Despite Vocal Opposition, Vote By Mail Arriving in King County

Despite the very vocal opposition of many citizens to the move to all Vote By Mail elections in King County, WA, the plan is in place to conduct the first forced all-mail election (well at least we are told there’s a plan). Just remember, it’s the King County Democrats that are leading the charge. It was also the King County Dems lead by Ron Sims that brought in Diebold machines in the first place. All four County Republicans have been continuously opposed. Here’s the article on the upcoming debacle in the Seattle Times.

Bob Ferguson, the only Democrat on the Council who has shown any concern at all, is once again cited as “concerned”. But my personal experience with Bob makes me feel like he’s just interested in Ron’s job, and will be challenging Larry Phillips for the position come 2009, so I have trouble believing he will do anything to stop this trainwreck from moving forward. Please Bob prove me wrong.

County Councilman Bob Ferguson, D-Seattle, wants the county to open more drop-off locations and he’s worried that there is not enough time to educate voters.

“People are receiving ballots who have never received absentee ballots,” he said at a council briefing Monday. “These are people who have been voting at polls 20, 30, 40, 50 years.”

Well Bob, you could have sided with the 4 votes against this follow last fall. But you didn’t. Too little, too late.

Idaho Looks to Vote By Mail

In what is an ongoing trend, lawmakers in Idaho are looking to Vote-By Mail schemes as a way to avoid the high cost of elections.

BOISE — Idahoans could be voting from their kitchen tables in the future, if a group of county clerks has its way.

The State Affairs Committee in the House of Representatives discussed two vote-by-mail proposals Thursday, and approved both to become formal bills for further discussion.
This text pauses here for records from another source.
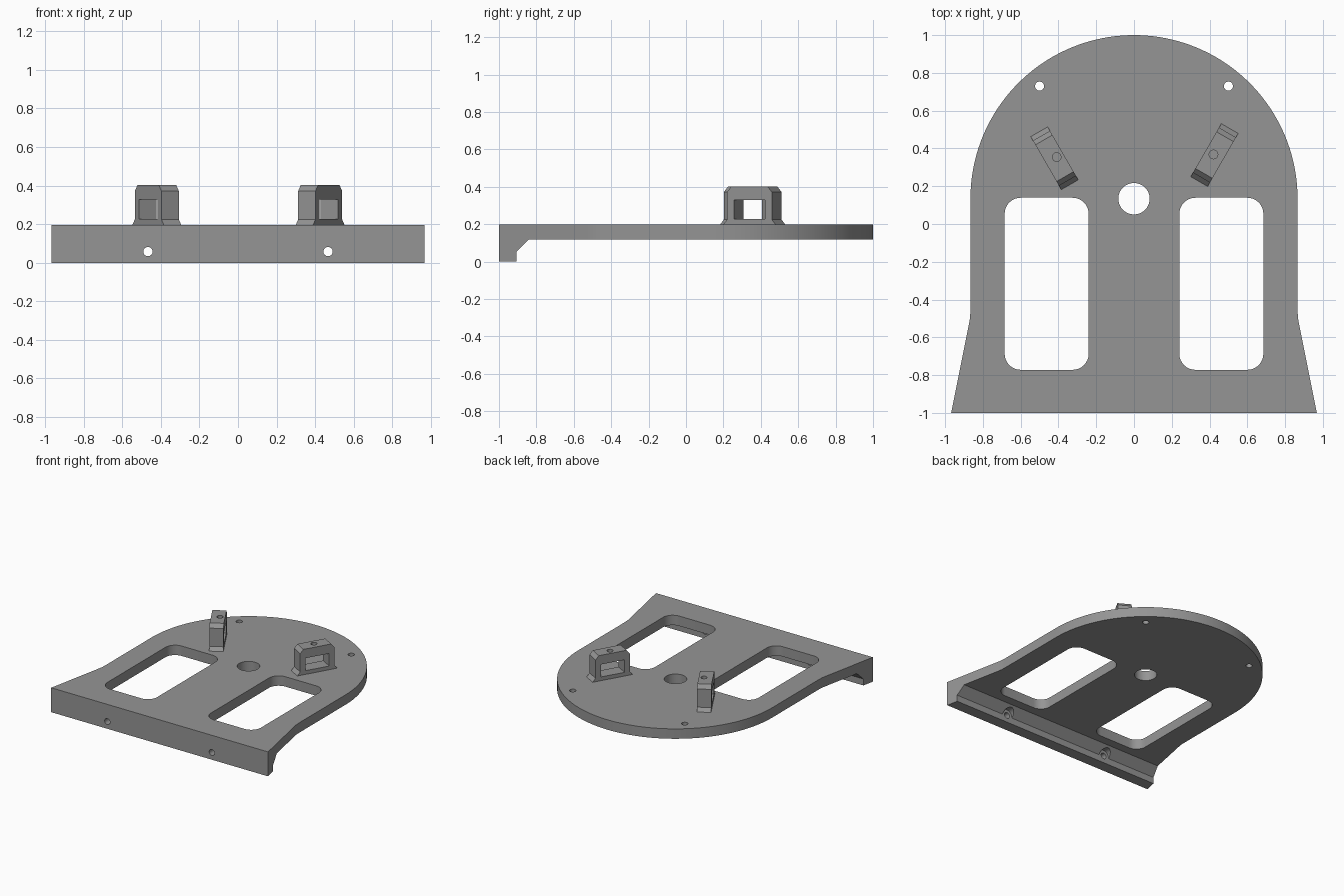
import bpy, bmesh, math
from mathutils import Matrix, Vector

if "Cube" in bpy.data.objects:
    bpy.data.objects.remove(bpy.data.objects["Cube"])

TOP, UNDER = 0.197, 0.117      # plate top and underside
R, CY = 0.866, 0.134           # round end: radius and centre y

grey = bpy.data.materials.new("grey plastic")
grey.diffuse_color = (0.30, 0.30, 0.30, 1)
grey.use_nodes = True
grey.node_tree.nodes["Principled BSDF"].inputs["Base Color"].default_value = grey.diffuse_color


def prism(name, pts, depth, matrix=Matrix()):
    """Extrude a flat outline along local z, then place it."""
    bm = bmesh.new()
    face = bm.faces.new([bm.verts.new((x, y, 0)) for x, y in pts])
    new = bmesh.ops.extrude_face_region(bm, geom=[face])["geom"]
    for v in new:
        if isinstance(v, bmesh.types.BMVert):
            v.co.z += depth
    bm.transform(matrix)
    bmesh.ops.recalc_face_normals(bm, faces=bm.faces)
    me = bpy.data.meshes.new(name)
    bm.to_mesh(me)
    bm.free()
    me.materials.append(grey)
    ob = bpy.data.objects.new(name, me)
    bpy.context.collection.objects.link(ob)
    return ob


def arc(cx, cy, r, a0, a1, n):
    return [(cx + r * math.cos(math.radians(a0 + (a1 - a0) * i / n)),
             cy + r * math.sin(math.radians(a0 + (a1 - a0) * i / n)))
            for i in range(n + 1)]


def circle(r, n=32):
    return arc(0, 0, r, 0, 360, n)[:-1]


def rounded_rect(x0, x1, y0, y1, r):
    return (arc(x1 - r, y1 - r, r, 0, 90, 8) + arc(x0 + r, y1 - r, r, 90, 180, 8)
            + arc(x0 + r, y0 + r, r, 180, 270, 8) + arc(x1 - r, y0 + r, r, 270, 360, 8))


def boolean(ob, tool, op="DIFFERENCE"):
    mod = ob.modifiers.new(op.lower(), "BOOLEAN")
    mod.operation, mod.solver, mod.object = op, "EXACT", tool
    bpy.context.view_layer.objects.active = ob
    bpy.ops.object.modifier_apply(modifier=mod.name)
    bpy.data.objects.remove(tool)


def finish(ob):
    bpy.ops.object.select_all(action="DESELECT")
    ob.select_set(True)
    bpy.context.view_layer.objects.active = ob
    bpy.ops.object.shade_smooth_by_angle(angle=math.radians(25))


# Base plate: flared outline with a round back, trimmed by a side profile with a front lip
side = [(0.968, -1), (0.873, -0.525), (0.868, -0.497), (0.866, -0.46)]
outline = side + arc(0, CY, R, 0, 180, 80) + [(-x, y) for x, y in reversed(side)]
plate = prism("base_plate", outline, 0.4, Matrix.Translation((0, 0, -0.1)))
profile = [(-1.0, 0), (-0.907, 0), (-0.907, 0.052), (-0.842, UNDER),
           (1.1, UNDER), (1.1, TOP), (-1.0, TOP)]
yz_to_world = Matrix(((0, 0, 1, -1.2), (1, 0, 0, 0), (0, 1, 0, 0), (0, 0, 0, 1)))
boolean(plate, prism("side_profile", profile, 2.4, yz_to_world), "INTERSECT")

# Openings through the plate
boolean(plate, prism("centre_hole", circle(0.083, 48), 0.5, Matrix.Translation((0, CY, 0))))
along_y = Matrix.Rotation(math.radians(-90), 4, "X")
for s in (-1, 1):
    x0, x1 = sorted((s * 0.24, s * 0.685))
    boolean(plate, prism("window", rounded_rect(x0, x1, -0.772, 0.139, 0.085), 0.5))
    boolean(plate, prism("small_hole", circle(0.024), 0.5, Matrix.Translation((s * 0.5, 0.73, 0))))
    # Lip screw hole, with a wider recess through the sloped rib
    at = Matrix.Translation((s * 0.467, -1.1, 0.058))
    boolean(plate, prism("lip_hole", circle(0.024), 0.4, at @ along_y))
    at = Matrix.Translation((s * 0.467, -0.907, 0.058))
    boolean(plate, prism("lip_recess", circle(0.046), 0.2, at @ along_y))
finish(plate)

# Brackets: flared foot, chamfered top, open window and a hole through the roof
half = [(0.162, TOP), (0.138, 0.225), (0.138, 0.372), (0.112, 0.402)]
shape = half + [(-x, z) for x, z in reversed(half)]
opening = [(-0.096, 0.227), (0.096, 0.227), (0.096, 0.328), (-0.096, 0.328)]
W = 0.104
for name, x, y, angle, shift in (("left_bracket", -0.421, 0.348, 120, -0.013),
                                 ("right_bracket", 0.426, 0.365, 60, 0.006)):
    place = Matrix.Translation((x, y, 0)) @ Matrix.Rotation(math.radians(angle), 4, "Z")
    upright = place @ Matrix.Rotation(math.radians(90), 4, "X")
    bracket = prism(name, shape, W, upright @ Matrix.Translation((0, 0, -W / 2)))
    boolean(bracket, prism("opening", opening, 0.3, upright @ Matrix.Translation((0, 0, -0.15))))
    boolean(bracket, prism("roof_hole", circle(0.023, 24), 0.2,
                           place @ Matrix.Translation((0, shift, 0.28))))
    finish(bracket)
Of course, it has been shown in this blog, and elsewhere, that Vote-By Mail is neither cheaper, nor more secure. But that doesn’t stop anyone from repeating the lie:

Allowing voting by mail, and having fewer traditional polling places, would save taxpayers money, Mace said. Automark electronic voting machines, which are used throughout the state, cost about $6,000 to purchase, and $250 per year in maintenance fees. In her county, Mace said, she spends about $10,000 per election day on pollworkers.

This proposal has all the same worn over and discredited bullet points of ever other VBM proposal that has cometo light recently. From convenience, to cost, to the closing of polls. It is a shame that lawmakers simply regurgitate info, without any sign of critical thinking.